(Source texts of formatted documents)
__________

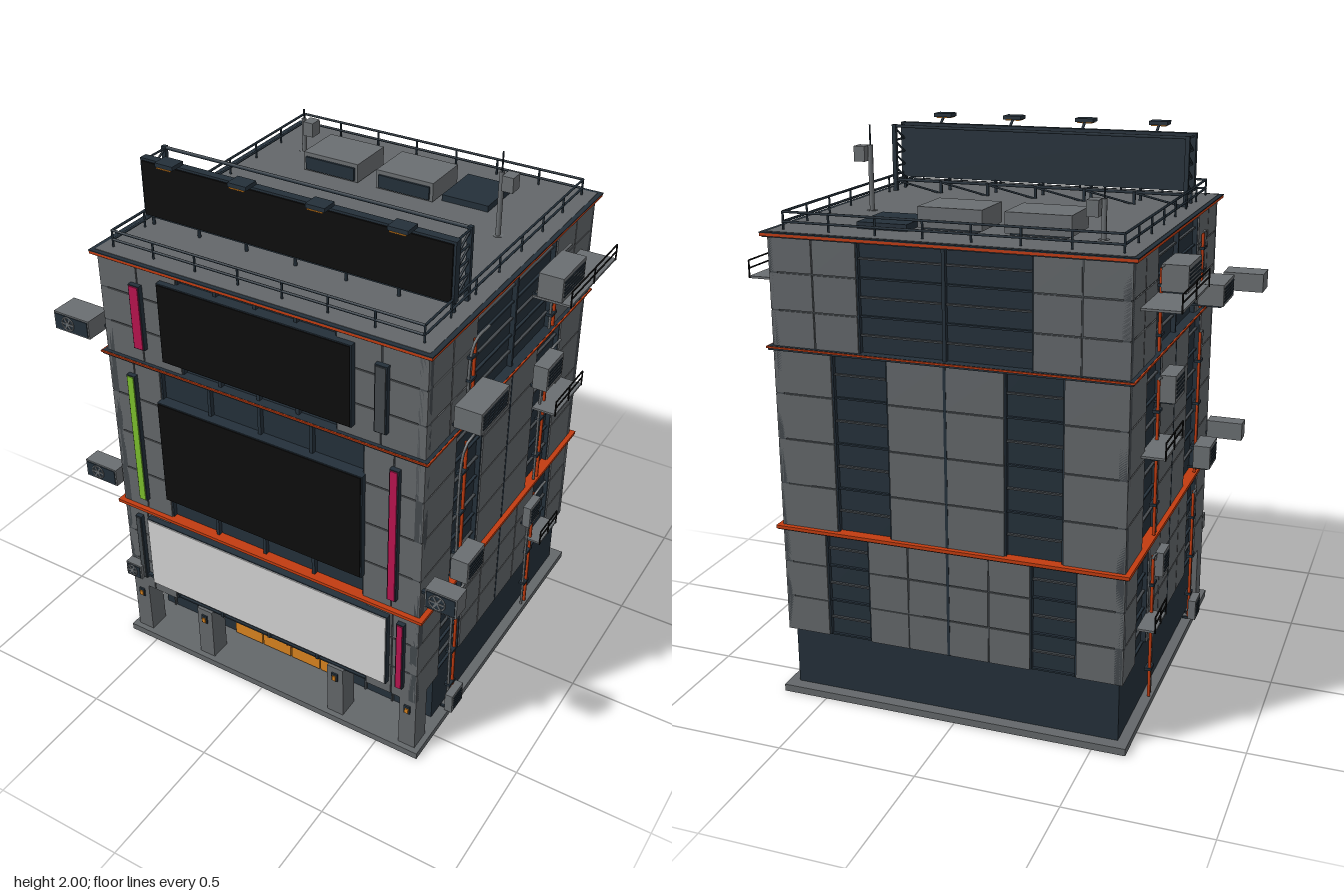
import * as THREE from 'three';

const material = (name, color) => {
  const m = new THREE.MeshStandardMaterial({ color });
  m.name = name;
  return m;
};
const M = {
  wall: material('wall grey', 0x63676a),
  trim: material('seam grey', 0x43484c),
  dark: material('dark slate', 0x24303a),
  black: material('screen black', 0x0d0d0d),
  white: material('sign white', 0xd2d2d2),
  door: material('door orange', 0xd8831f),
  ledge: material('ledge red', 0xc23c10),
  pink: material('magenta', 0xb8144f),
  green: material('lime', 0x7cc02c),
  unit: material('equipment grey', 0x6a6e71),
};
const CX = 0.024, CZ = -0.012, HALF = 0.6225;

// box given by its ranges
function box(parent, name, mat, x0, x1, y0, y1, z0, z1) {
  const g = new THREE.BoxGeometry(Math.abs(x1 - x0), Math.abs(y1 - y0), Math.abs(z1 - z0));
  const m = new THREE.Mesh(g, mat);
  m.position.set((x0 + x1) / 2, (y0 + y1) / 2, (z0 + z1) / 2);
  m.name = name;
  parent.add(m);
  return m;
}
// round bar between two points
function bar(parent, name, mat, a, b, r = 0.004) {
  const p = new THREE.Vector3(...a), q = new THREE.Vector3(...b);
  const m = new THREE.Mesh(new THREE.CylinderGeometry(r, r, p.distanceTo(q), 6), mat);
  m.position.copy(p).add(q).multiplyScalar(0.5);
  m.quaternion.setFromUnitVectors(new THREE.Vector3(0, 1, 0), q.sub(p).normalize());
  m.name = name;
  parent.add(m);
}
function group(parent, name, x = 0, y = 0, z = 0) {
  const g = new THREE.Group();
  g.name = name;
  g.position.set(x, y, z);
  parent.add(g);
  return g;
}
function slab(parent, name, mat, half, y0, y1) {
  return box(parent, name, mat, CX - half, CX + half, y0, y1, CZ - half, CZ + half);
}

// storeys: heights, panel rows, grey spans [from, to, columns] and dark spans
const STOREYS = [
  { y0: 0.25, y1: 0.65, rows: 3, grey: [[-HALF, -0.46, 1], [-0.295, 0.295, 4], [0.46, HALF, 1]], glass: [[-0.46, -0.295], [0.295, 0.46]], front: 0.42 },
  { y0: 0.65, y1: 1.305, rows: 4, grey: [[-HALF, -0.41, 1], [-0.205, 0.205, 2], [0.41, HALF, 1]], glass: [[-0.41, -0.205], [0.205, 0.41]], front: 0.405 },
  { y0: 1.305, y1: 1.69, rows: 3, grey: [[-HALF, -0.305, 2], [0.305, HALF, 2]], glass: [[-0.305, 0], [0, 0.305]], front: 0.305 },
];

function facade(parent, isFront, turn) {
  const f = group(parent, isFront ? 'frontFacade' : 'facade', CX, 0, CZ);
  f.rotation.y = turn;
  for (const s of STOREYS) {
    const w = s.front, q = w / 2;
    const grey = isFront ? [[-HALF, -w, 2], [w, HALF, 2]] : s.grey;
    const glass = isFront ? [[-w, -q], [-q, 0], [0, q], [q, w]] : s.glass;
    const h = (s.y1 - s.y0) / s.rows, gap = 0.0025;
    for (const [a, b, cols] of grey) {
      box(f, 'panelBacking', M.trim, a, b, s.y0, s.y1, HALF - 0.03, HALF - 0.004);
      const cw = (b - a) / cols;
      for (let c = 0; c < cols; c++) for (let r = 0; r < s.rows; r++)
        box(f, 'wallPanel', M.wall, a + c * cw + (c ? gap : 0), a + (c + 1) * cw - (c < cols - 1 ? gap : 0),
          s.y0 + r * h + (r ? gap : 0), s.y0 + (r + 1) * h - (r < s.rows - 1 ? gap : 0), HALF - 0.012, HALF);
    }
    for (const [a, b] of glass) {
      for (const u of [a, b]) box(f, 'windowPost', M.dark, u - 0.006, u + 0.006, s.y0, s.y1, HALF - 0.025, HALF - 0.005);
      for (let r = 0; r <= s.rows * 2; r++) {
        const y = s.y0 + r * h / 2;
        if (!isFront || r % 2 === 0) box(f, 'windowBar', r % 2 ? M.trim : M.dark, a, b, y - 0.003, y + 0.003, HALF - 0.025, HALF - 0.012);
      }
    }
    if (!isFront && s.grey.length === 3)
      box(f, 'centreSeam', M.dark, -0.005, 0.005, s.y0, s.y1, HALF - 0.01, HALF + 0.001);
  }
}

// air conditioner with slatted face; s is the side of the building
function sideUnit(parent, s, reach, y0, y1, z0, z1) {
  const g = group(parent, 'airConditioner'), X = d => CX + s * d;
  box(g, 'unitBody', M.unit, X(0.635), X(reach), y0, y1, z0, z1);
  for (let i = 0; i < 5; i++) {
    const y = y0 + (y1 - y0) * (0.2 + i * 0.15);
    box(g, 'unitSlat', M.dark, X(reach), X(reach + 0.003), y - 0.003, y + 0.003, z0 + 0.012, z1 - 0.012);
  }
  for (const z of [z0 + 0.02, z1 - 0.02]) box(g, 'unitBracket', M.dark, X(0.61), X(reach - 0.01), y0 - 0.008, y0, z - 0.004, z + 0.004);
}

function sideFittings(parent, s) {
  const g = group(parent, s > 0 ? 'leftFittings' : 'rightFittings'), X = d => CX + s * d;
  const units = [
    [0.725, 1.525, 1.615, -0.325, -0.135], [0.73, 1.345, 1.425, 0.26, 0.455], [0.69, 1.14, 1.235, -0.3, -0.165],
    [0.70, 0.695, 0.785, 0.295, 0.42], [0.665, 0.495, 0.585, -0.28, -0.19], [0.665, 0.04, 0.12, 0.32, 0.405]];
  for (const u of units) sideUnit(g, s, ...u);
  // service platforms with hand rails
  for (const [reach, y, z0, z1] of [[0.755, 1.51, -0.54, -0.145], [0.705, 1.0, -0.475, -0.235], [0.68, 0.355, -0.435, -0.28]]) {
    const p = group(g, 'servicePlatform'), top = y + 0.062;
    box(p, 'platformFloor', M.unit, X(0.615), X(reach), y, y + 0.008, z0, z1);
    for (const h of [y + 0.035, top]) {
      bar(p, 'platformRail', M.black, [X(reach), h, z0], [X(reach), h, z1], 0.003);
    }
    for (let i = 0; i <= 2; i++) {
      const z = z0 + (z1 - z0) * i / 2;
      bar(p, 'platformPost', M.black, [X(reach), y, z], [X(reach), top, z], 0.003);
    }
  }
  // vertical pipes with hooked grey conduits
  for (const [y0, y1, za, zb] of [[0.03, 0.58, 0.345, -0.296], [0.66, 1.22, 0.345, -0.3], [1.32, 1.6, 0.325, -0.312]])
    for (const z of [za, zb]) {
      bar(g, 'redPipe', M.ledge, [X(0.632), y0, z], [X(0.632), y1, z], 0.006);
      const path = new THREE.CatmullRomCurve3([[0.63, y0, z + 0.025], [0.632, y1 - 0.05, z + 0.025], [0.64, y1 + 0.005, z + 0.008], [0.645, y1 + 0.015, z - 0.07]]
        .map(([d, y, w]) => new THREE.Vector3(X(d), y, w)));
      const m = new THREE.Mesh(new THREE.TubeGeometry(path, 16, 0.005, 6), M.unit);
      m.name = 'conduit';
      g.add(m);
      for (let i = 0; i < 3; i++) {
        const y = y0 + (y1 - y0) * (0.2 + 0.3 * i);
        box(g, 'pipeClamp', M.dark, X(0.615), X(0.64), y - 0.005, y + 0.005, z - 0.01, z + 0.033);
      }
    }
}

// fan housing facing forward
function fanUnit(parent, x0, x1, y0, y1, z0, z1) {
  const g = group(parent, 'fanUnit'), cy = (y0 + y1) / 2, r = (y1 - y0) * 0.36;
  box(g, 'fanHousing', M.unit, x0, x1, y0, y1, z0, z1);
  box(g, 'fanFace', M.dark, x0 + 0.006, x1 - 0.006, y0 + 0.006, y1 - 0.006, z1, z1 + 0.003);
  const cx = x0 + (x1 - x0) * 0.4;
  const ring = new THREE.Mesh(new THREE.TorusGeometry(r, 0.003, 6, 20), M.unit);
  ring.name = 'fanRing';
  ring.position.set(cx, cy, z1 + 0.003);
  g.add(ring);
  for (let i = 0; i < 3; i++)
    box(g, 'fanBlade', M.unit, -r, r, -0.003, 0.003, 0, 0.003).rotation.z = i * Math.PI / 3;
  g.children.slice(-3).forEach(b => b.position.set(cx, cy, z1 + 0.004));
  const inward = x0 < 0 ? 1 : -1, e = x0 < 0 ? x1 : x0;
  box(g, 'fanBracket', M.dark, e, e + inward * 0.06, y0 + 0.01, y0 + 0.02, z0 + 0.01, z0 + 0.025);
}

function groundFloor(root) {
  const g = group(root, 'groundFloor');
  slab(g, 'baseSlab', M.wall, 0.643, 0, 0.026);
  box(g, 'groundWalls', M.dark, CX - 0.605, CX + 0.605, 0.026, 0.25, -0.61, 0.45);
  for (const x of [-0.5895, -0.29, 0.29, 0.5895]) {
    box(g, 'pillar', M.wall, CX + x - 0.033, CX + x + 0.033, 0.026, 0.25, 0.53, 0.61);
    box(g, 'pillarLamp', M.dark, CX + x - 0.012, CX + x + 0.012, 0.19, 0.225, 0.61, 0.616);
    box(g, 'lampGlow', M.door, CX + x - 0.007, CX + x + 0.007, 0.195, 0.215, 0.616, 0.62);
  }
  // glazed doors and flanking windows
  for (let i = 0; i < 4; i++) {
    const x = CX - 0.262 + i * 0.131;
    box(g, 'doorLeaf', M.door, x + 0.003, x + 0.128, 0.032, 0.236, 0.45, 0.462);
  }
  for (const s of [-1, 1]) {
    box(g, 'doorHandle', M.ledge, CX + s * 0.01 - 0.003, CX + s * 0.01 + 0.003, 0.095, 0.13, 0.462, 0.475);
    for (const d of [0.33, 0.445, 0.56]) box(g, 'windowFrame', M.trim, CX + s * d - 0.003, CX + s * d + 0.003, 0.03, 0.245, 0.45, 0.46);
  }
}

function frontSigns(root) {
  const g = group(root, 'frontSigns');
  const sign = (name, mat, x0, x1, y0, y1, z = 0.632) => {
    box(g, name + 'Frame', M.dark, x0, x1, y0, y1, 0.59, z);
    box(g, name, mat, x0 + 0.004, x1 - 0.004, y0 + 0.004, y1 - 0.004, z, z + 0.004);
  };
  sign('whiteBoard', M.white, -0.484, 0.536, 0.308, 0.62);
  sign('largeScreen', M.black, -0.382, 0.434, 0.752, 1.174);
  sign('upperScreen', M.black, -0.342, 0.394, 1.352, 1.652);
  sign('limeStrip', M.green, -0.512, -0.478, 0.702, 1.243, 0.628);
  sign('pinkStripMiddle', M.pink, 0.53, 0.564, 0.702, 1.243, 0.628);
  sign('pinkStripTop', M.pink, -0.464, -0.42, 1.366, 1.612, 0.628);
  sign('greyStripTop', M.trim, 0.472, 0.516, 1.366, 1.612, 0.628);
  sign('pinkStripLow', M.pink, 0.569, 0.598, 0.31, 0.608, 0.628);
  sign('greyStripLow', M.trim, -0.543, -0.517, 0.31, 0.608, 0.628);
}

function billboard(root) {
  const g = group(root, 'billboard');
  box(g, 'billboardBody', M.dark, -0.557, 0.612, 1.742, 1.952, 0.37, 0.4);
  box(g, 'billboardScreen', M.black, -0.549, 0.604, 1.75, 1.944, 0.4, 0.406);
  // rear truss
  for (let i = 0; i <= 6; i++) {
    const x = -0.547 + i * 0.191, end = i % 6 === 0;
    bar(g, 'trussLeg', M.dark, [x, 1.695, 0.37], [x, 1.745, 0.37], 0.006);
    bar(g, 'trussFoot', M.dark, [x, 1.695, 0.28], [x, 1.745, 0.28], 0.006);
    bar(g, 'trussTie', M.dark, [x, 1.74, 0.28], [x, 1.74, 0.37]);
    if (i < 6) bar(g, 'trussBrace', M.dark, [x, 1.698, 0.28], [x + 0.191, 1.74, 0.28]);
    if (!end) continue;
    box(g, 'trussPost', M.dark, x - 0.008, x + 0.008, 1.69, 1.952, 0.275, 0.291);
    for (let k = 0; k < 5; k++) {
      const y = 1.742 + k * 0.05;
      bar(g, 'trussRung', M.dark, [x, y, 0.28], [x, y, 0.37]);
      if (k < 4) bar(g, 'trussDiagonal', M.dark, [x, y, 0.37], [x, y + 0.05, 0.28]);
    }
  }
  for (const y of [1.742, 1.946]) bar(g, 'trussChord', M.dark, [-0.55, y, 0.283], [0.605, y, 0.283], 0.006);
  // overhanging lamps
  for (const x of [-0.405, -0.12, 0.167, 0.453]) {
    bar(g, 'lampArm', M.dark, [x, 1.945, 0.385], [x, 1.975, 0.43], 0.005);
    box(g, 'lampHead', M.dark, x - 0.035, x + 0.035, 1.972, 1.986, 0.412, 0.47);
    box(g, 'lampLens', M.door, x - 0.028, x + 0.028, 1.968, 1.972, 0.418, 0.472);
  }
}

function roofEquipment(root) {
  const g = group(root, 'roof');
  // perimeter railing
  const R = 0.583;
  for (let k = 0; k < 4; k++) {
    const side = group(g, 'railing', CX, 0, CZ);
    side.rotation.y = k * Math.PI / 2;
    for (const y of [1.725, 1.758]) bar(side, 'rail', M.dark, [-R, y, R], [R, y, R], 0.0045);
    for (let i = 0; i < 7; i++) {
      const x = -R + i * R * 2 / 7;
      bar(side, 'railPost', M.dark, [x, 1.69, R], [x, 1.76, R], 0.004);
    }
  }
  // plant boxes
  for (const x of [-0.344, -0.039]) {
    box(g, 'plantBox', M.unit, x, x + 0.228, 1.705, 1.775, -0.445, -0.258);
    box(g, 'plantFoot', M.dark, x + 0.015, x + 0.213, 1.69, 1.705, -0.435, -0.27);
    box(g, 'plantGrille', M.dark, x + 0.012, x + 0.216, 1.712, 1.76, -0.258, -0.25);
  }
  box(g, 'roofHatch', M.dark, 0.205, 0.385, 1.69, 1.722, -0.5, -0.297);
  // antenna masts
  for (const [x, z, top, mid] of [[0.49, -0.16, 2.0, 1.9], [-0.44, -0.41, 1.865, 1.8]]) {
    const a = group(g, 'antenna');
    bar(a, 'mastBase', M.unit, [x, 1.69, z], [x, 1.7, z], 0.02);
    bar(a, 'mast', M.unit, [x, 1.69, z], [x, mid + 0.03, z], 0.009);
    bar(a, 'aerial', M.dark, [x, mid, z], [x, top, z], 0.003);
    box(a, 'antennaBox', M.unit, x + 0.012, x + 0.053, mid - 0.027, mid + 0.027, z - 0.025, z + 0.025);
  }
}

export function createModel() {
  const root = new THREE.Group();
  root.name = 'building';
  groundFloor(root);
  slab(root, 'core', M.dark, HALF - 0.022, 0.25, 1.69);
  for (let k = 0; k < 4; k++) facade(root, k === 0, k * Math.PI / 2);
  // ledges between storeys and roof cap
  for (const [y, t] of [[0.65, 0.006], [1.305, 0.003], [1.69, 0.006]]) {
    slab(root, 'ledge', M.dark, 0.636, y - 0.01, y + 0.004);
    slab(root, 'ledgeStripe', M.ledge, 0.641, y - t, y + t);
  }
  slab(root, 'roofEdge', M.dark, 0.6425, 1.694, 1.6975);
  slab(root, 'roofDeck', M.wall, 0.626, 1.69, 1.699);
  frontSigns(root);
  billboard(root);
  roofEquipment(root);
  for (const s of [-1, 1]) sideFittings(root, s);
  fanUnit(root, -0.803, -0.65, 1.345, 1.415, 0.535, 0.64);
  fanUnit(root, -0.745, -0.605, 0.727, 0.797, 0.575, 0.64);
  fanUnit(root, 0.68, 0.797, 0.752, 0.832, 0.578, 0.645);
  fanUnit(root, -0.6, -0.53, 0.31, 0.372, 0.6, 0.645);
  return root;
}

__________

- _Required work_: From the entries above, say how many lines contain "Math". Only the number is wanted.

- _Completed task_: 4